▸ **Work instructions**
Give back exactly the first lines of the entries below, through the line with "0.028, 0.024, 0.021)".
————————
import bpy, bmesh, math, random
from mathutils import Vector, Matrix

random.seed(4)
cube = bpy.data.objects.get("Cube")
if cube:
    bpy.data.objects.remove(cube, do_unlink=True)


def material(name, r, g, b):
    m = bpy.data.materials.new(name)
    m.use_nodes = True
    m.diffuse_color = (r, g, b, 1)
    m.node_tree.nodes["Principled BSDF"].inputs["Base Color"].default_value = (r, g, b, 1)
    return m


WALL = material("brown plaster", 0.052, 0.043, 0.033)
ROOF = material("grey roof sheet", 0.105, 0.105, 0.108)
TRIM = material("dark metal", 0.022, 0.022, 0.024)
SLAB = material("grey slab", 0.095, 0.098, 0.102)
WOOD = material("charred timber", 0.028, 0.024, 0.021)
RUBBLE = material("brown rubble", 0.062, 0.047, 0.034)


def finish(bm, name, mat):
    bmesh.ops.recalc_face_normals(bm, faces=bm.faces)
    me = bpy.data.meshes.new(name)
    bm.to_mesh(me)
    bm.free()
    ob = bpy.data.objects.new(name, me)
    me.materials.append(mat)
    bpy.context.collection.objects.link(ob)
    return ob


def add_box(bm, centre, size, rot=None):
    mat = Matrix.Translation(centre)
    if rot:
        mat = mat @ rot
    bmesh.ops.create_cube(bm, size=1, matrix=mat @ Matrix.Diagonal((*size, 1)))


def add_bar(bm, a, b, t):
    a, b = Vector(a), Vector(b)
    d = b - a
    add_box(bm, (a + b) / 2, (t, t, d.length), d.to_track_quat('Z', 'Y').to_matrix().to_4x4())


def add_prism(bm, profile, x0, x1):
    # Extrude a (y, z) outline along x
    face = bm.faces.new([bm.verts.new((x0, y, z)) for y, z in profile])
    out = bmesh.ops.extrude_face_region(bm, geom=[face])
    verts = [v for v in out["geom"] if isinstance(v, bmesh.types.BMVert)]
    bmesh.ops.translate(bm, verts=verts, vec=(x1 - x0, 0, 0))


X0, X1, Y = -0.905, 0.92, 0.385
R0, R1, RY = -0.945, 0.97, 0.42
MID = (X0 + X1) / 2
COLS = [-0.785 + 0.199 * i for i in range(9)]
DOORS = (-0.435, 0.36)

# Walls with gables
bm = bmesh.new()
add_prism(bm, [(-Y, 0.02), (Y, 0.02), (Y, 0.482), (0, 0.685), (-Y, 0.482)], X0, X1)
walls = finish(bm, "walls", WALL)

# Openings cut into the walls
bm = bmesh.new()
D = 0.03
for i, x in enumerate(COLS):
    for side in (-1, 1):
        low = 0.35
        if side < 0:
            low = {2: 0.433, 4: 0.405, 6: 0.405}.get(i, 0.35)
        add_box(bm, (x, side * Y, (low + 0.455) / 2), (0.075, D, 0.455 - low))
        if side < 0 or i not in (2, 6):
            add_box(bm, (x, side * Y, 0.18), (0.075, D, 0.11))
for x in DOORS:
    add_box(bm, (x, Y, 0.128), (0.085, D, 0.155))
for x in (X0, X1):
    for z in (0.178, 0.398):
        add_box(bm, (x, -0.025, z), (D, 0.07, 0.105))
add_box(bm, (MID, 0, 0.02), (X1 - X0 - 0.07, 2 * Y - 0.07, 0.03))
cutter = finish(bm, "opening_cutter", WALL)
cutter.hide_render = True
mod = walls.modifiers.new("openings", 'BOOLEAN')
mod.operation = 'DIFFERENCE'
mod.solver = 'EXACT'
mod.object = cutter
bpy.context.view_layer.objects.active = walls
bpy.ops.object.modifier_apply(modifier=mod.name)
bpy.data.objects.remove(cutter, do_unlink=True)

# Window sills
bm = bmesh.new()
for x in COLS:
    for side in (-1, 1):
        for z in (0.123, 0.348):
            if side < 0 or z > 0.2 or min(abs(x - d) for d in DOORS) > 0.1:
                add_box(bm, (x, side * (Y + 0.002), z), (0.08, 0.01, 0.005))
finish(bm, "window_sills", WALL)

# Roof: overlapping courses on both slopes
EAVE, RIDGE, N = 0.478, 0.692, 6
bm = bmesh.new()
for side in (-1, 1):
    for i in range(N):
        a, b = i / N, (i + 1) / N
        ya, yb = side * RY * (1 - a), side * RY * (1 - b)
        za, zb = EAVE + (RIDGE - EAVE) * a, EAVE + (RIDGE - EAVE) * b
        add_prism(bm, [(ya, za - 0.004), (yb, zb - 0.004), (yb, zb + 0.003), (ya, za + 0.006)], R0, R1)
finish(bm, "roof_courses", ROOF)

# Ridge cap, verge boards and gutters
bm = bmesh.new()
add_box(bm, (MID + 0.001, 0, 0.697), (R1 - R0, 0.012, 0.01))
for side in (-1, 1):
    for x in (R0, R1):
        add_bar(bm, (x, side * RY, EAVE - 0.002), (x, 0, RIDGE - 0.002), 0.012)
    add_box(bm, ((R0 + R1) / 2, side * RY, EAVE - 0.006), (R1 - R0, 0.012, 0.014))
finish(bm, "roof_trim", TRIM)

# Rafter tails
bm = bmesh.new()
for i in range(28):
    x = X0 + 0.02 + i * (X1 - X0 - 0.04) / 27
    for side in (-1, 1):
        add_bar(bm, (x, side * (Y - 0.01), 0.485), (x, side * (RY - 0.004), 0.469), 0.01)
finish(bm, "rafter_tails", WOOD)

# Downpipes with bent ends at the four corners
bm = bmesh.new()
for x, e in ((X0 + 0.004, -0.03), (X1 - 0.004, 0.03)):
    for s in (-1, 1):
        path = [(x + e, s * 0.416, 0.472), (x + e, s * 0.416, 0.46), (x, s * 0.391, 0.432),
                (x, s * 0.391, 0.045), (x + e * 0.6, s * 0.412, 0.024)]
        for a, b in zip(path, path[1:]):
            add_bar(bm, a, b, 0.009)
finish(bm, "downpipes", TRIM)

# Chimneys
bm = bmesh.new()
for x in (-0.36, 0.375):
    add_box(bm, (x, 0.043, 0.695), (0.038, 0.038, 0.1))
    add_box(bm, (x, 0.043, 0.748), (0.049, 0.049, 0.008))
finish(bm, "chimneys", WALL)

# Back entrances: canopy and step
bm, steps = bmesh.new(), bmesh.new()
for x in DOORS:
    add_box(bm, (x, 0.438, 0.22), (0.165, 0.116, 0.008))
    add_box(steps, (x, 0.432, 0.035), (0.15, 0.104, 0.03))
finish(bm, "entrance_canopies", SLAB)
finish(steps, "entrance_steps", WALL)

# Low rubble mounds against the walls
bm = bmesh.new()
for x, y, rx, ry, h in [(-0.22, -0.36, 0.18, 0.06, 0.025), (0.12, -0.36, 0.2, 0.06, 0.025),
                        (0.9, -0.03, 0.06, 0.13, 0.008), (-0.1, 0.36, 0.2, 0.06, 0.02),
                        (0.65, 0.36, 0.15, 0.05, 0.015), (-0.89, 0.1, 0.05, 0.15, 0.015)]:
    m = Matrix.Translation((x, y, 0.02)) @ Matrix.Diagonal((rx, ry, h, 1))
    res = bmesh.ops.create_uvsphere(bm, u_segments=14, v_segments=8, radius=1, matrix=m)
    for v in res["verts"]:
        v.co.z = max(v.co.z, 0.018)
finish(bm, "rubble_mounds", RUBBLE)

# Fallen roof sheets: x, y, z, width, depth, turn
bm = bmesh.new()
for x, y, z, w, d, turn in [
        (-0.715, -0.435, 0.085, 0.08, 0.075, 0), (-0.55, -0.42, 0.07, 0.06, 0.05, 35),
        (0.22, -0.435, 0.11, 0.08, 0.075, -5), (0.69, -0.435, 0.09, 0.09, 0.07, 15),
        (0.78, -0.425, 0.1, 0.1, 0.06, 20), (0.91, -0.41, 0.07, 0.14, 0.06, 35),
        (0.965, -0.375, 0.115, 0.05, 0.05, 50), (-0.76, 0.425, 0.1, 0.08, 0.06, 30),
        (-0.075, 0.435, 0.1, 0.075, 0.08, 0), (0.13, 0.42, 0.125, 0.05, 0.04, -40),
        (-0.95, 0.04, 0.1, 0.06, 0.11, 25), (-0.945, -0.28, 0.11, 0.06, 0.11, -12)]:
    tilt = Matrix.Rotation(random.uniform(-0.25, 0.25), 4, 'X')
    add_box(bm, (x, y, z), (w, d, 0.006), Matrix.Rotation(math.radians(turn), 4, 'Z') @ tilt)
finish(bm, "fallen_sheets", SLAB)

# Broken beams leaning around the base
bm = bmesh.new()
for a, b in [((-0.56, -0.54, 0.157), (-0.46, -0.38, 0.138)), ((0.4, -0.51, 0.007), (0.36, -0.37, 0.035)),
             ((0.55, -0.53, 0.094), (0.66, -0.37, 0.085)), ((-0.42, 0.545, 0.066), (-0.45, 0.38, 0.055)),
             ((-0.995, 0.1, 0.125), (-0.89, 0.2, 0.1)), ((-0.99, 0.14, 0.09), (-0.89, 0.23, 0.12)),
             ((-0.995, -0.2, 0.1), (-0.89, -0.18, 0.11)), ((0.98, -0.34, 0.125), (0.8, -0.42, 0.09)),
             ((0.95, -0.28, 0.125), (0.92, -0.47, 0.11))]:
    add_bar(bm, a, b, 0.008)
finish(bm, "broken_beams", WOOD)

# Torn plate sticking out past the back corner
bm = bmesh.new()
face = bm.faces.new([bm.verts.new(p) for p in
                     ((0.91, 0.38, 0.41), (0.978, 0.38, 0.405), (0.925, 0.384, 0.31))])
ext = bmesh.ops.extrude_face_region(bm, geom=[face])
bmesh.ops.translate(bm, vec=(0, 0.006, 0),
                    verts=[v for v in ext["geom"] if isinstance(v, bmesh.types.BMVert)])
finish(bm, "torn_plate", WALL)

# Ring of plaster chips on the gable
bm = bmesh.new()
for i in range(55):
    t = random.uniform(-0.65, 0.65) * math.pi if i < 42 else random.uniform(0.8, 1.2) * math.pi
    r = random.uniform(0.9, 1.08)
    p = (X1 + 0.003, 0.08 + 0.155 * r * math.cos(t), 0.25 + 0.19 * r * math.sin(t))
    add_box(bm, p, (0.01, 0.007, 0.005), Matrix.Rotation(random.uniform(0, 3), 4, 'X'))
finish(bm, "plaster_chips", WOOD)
————————
▸ **Exercise answer**
import bpy, bmesh, math, random
from mathutils import Vector, Matrix

random.seed(4)
cube = bpy.data.objects.get("Cube")
if cube:
    bpy.data.objects.remove(cube, do_unlink=True)


def material(name, r, g, b):
    m = bpy.data.materials.new(name)
    m.use_nodes = True
    m.diffuse_color = (r, g, b, 1)
    m.node_tree.nodes["Principled BSDF"].inputs["Base Color"].default_value = (r, g, b, 1)
    return m


WALL = material("brown plaster", 0.052, 0.043, 0.033)
ROOF = material("grey roof sheet", 0.105, 0.105, 0.108)
TRIM = material("dark metal", 0.022, 0.022, 0.024)
SLAB = material("grey slab", 0.095, 0.098, 0.102)
WOOD = material("charred timber", 0.028, 0.024, 0.021)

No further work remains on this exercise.